## Problem requirements
All lines containing the string "sorted" must be copied from the entries.

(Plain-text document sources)
◆ ◆ ◆ ◆

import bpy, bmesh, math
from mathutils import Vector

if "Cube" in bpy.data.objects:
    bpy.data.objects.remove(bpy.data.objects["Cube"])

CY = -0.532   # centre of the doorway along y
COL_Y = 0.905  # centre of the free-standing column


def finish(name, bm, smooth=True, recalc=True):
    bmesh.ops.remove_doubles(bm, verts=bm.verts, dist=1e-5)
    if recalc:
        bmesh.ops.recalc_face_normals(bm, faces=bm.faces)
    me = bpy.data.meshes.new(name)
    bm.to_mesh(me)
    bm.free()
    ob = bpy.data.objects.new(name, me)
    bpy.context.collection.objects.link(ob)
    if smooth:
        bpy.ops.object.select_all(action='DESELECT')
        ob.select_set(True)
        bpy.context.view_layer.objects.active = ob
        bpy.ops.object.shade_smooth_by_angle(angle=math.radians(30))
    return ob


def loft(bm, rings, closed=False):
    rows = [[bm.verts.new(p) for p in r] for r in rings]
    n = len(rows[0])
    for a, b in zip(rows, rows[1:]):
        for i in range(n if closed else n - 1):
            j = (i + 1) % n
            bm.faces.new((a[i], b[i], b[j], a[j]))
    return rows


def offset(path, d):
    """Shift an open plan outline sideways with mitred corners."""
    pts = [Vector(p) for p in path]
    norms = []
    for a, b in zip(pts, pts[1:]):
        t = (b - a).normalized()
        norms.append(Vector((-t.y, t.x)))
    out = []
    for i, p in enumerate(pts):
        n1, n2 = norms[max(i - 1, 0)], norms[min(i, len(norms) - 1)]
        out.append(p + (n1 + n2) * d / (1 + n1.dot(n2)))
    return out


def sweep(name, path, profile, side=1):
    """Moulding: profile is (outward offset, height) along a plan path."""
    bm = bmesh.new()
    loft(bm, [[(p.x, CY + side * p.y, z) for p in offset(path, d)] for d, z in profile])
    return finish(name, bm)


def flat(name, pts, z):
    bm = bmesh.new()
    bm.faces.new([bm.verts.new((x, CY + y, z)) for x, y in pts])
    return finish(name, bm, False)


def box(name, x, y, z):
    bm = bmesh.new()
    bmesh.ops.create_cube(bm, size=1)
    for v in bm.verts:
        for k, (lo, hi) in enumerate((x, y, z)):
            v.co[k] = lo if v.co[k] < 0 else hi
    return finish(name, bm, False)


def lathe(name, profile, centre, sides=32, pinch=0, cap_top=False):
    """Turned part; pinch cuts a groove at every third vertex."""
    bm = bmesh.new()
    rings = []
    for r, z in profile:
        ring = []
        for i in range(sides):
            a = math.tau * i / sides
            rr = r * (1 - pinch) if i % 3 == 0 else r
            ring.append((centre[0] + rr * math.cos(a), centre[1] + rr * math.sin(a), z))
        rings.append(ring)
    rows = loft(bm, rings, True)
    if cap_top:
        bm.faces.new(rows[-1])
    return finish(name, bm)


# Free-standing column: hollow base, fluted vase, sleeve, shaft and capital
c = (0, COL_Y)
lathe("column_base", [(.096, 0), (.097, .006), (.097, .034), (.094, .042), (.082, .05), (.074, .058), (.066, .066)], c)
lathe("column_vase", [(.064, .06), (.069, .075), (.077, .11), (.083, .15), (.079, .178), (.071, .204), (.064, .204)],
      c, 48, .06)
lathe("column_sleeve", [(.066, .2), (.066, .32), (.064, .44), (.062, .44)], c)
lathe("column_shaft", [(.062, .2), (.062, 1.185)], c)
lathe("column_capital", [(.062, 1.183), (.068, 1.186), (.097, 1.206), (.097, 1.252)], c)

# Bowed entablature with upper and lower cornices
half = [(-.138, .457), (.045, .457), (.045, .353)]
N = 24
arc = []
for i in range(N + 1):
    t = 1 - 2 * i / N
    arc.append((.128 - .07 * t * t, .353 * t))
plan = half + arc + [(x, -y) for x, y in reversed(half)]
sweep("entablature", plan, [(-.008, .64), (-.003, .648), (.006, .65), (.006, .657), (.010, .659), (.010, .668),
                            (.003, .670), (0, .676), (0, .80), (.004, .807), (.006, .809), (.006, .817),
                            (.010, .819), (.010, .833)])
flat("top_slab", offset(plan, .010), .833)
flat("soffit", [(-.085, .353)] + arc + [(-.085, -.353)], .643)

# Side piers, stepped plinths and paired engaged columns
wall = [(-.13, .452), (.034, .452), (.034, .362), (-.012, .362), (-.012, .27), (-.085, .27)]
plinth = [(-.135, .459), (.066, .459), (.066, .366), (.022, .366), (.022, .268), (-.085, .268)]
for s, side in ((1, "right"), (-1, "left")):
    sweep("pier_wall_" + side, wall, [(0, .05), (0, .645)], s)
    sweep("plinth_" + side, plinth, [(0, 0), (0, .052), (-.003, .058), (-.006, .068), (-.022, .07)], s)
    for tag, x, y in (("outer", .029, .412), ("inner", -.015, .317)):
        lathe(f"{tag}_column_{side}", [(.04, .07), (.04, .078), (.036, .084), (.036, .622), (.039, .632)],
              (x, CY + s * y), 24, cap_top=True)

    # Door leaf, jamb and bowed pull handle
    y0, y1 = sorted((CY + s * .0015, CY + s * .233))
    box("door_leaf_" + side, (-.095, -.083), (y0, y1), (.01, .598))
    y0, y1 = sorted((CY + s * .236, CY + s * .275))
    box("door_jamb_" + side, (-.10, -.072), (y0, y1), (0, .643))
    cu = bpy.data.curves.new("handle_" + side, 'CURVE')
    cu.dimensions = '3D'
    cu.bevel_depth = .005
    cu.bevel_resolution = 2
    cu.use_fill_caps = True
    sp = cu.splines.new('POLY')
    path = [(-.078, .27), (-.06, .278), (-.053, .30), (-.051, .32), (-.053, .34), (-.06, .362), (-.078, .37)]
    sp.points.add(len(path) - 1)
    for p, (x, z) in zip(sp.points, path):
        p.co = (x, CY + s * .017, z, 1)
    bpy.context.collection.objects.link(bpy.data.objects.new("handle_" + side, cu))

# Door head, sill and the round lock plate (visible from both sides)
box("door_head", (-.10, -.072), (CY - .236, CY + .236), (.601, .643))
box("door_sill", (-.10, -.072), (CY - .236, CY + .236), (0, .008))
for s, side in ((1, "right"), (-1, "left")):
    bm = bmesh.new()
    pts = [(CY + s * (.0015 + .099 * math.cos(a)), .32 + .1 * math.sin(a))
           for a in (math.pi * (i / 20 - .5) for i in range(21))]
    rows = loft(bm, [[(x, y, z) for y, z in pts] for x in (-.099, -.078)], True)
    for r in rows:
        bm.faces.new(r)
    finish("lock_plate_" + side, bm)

◆ ◆ ◆ ◆

## Task result
    y0, y1 = sorted((CY + s * .0015, CY + s * .233))
    y0, y1 = sorted((CY + s * .236, CY + s * .275))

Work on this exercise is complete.